[Start of Attachment]

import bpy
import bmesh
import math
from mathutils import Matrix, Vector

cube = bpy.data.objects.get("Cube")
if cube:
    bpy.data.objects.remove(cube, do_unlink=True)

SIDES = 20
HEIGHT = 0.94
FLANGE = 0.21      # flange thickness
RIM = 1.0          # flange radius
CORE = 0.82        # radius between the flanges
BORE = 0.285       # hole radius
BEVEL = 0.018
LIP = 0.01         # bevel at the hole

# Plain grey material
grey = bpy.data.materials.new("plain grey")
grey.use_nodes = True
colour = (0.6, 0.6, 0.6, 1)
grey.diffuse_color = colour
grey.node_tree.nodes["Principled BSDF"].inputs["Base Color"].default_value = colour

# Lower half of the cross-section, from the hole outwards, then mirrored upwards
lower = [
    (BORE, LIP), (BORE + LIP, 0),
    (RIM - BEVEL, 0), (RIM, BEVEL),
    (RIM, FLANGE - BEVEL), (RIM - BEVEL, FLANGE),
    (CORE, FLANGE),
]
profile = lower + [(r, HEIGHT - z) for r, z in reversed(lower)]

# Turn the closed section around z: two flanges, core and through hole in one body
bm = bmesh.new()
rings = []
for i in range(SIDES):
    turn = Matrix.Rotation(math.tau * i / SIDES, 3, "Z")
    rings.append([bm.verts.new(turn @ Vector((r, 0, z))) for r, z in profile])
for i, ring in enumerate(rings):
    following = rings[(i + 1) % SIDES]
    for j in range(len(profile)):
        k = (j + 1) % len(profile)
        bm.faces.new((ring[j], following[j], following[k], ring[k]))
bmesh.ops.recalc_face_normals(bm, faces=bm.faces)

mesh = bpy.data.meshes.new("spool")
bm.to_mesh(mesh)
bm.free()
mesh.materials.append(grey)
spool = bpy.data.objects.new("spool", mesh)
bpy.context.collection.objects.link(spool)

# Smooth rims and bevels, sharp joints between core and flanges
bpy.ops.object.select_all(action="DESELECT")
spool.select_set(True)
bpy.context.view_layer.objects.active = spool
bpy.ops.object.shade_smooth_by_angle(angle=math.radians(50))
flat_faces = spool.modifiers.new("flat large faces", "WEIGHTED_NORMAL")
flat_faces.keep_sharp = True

[End of Attachment]

Track down every line in the entries that includes the string "True", and copy it.

Response to the task ::
    bpy.data.objects.remove(cube, do_unlink=True)
grey.use_nodes = True
spool.select_set(True)
flat_faces.keep_sharp = True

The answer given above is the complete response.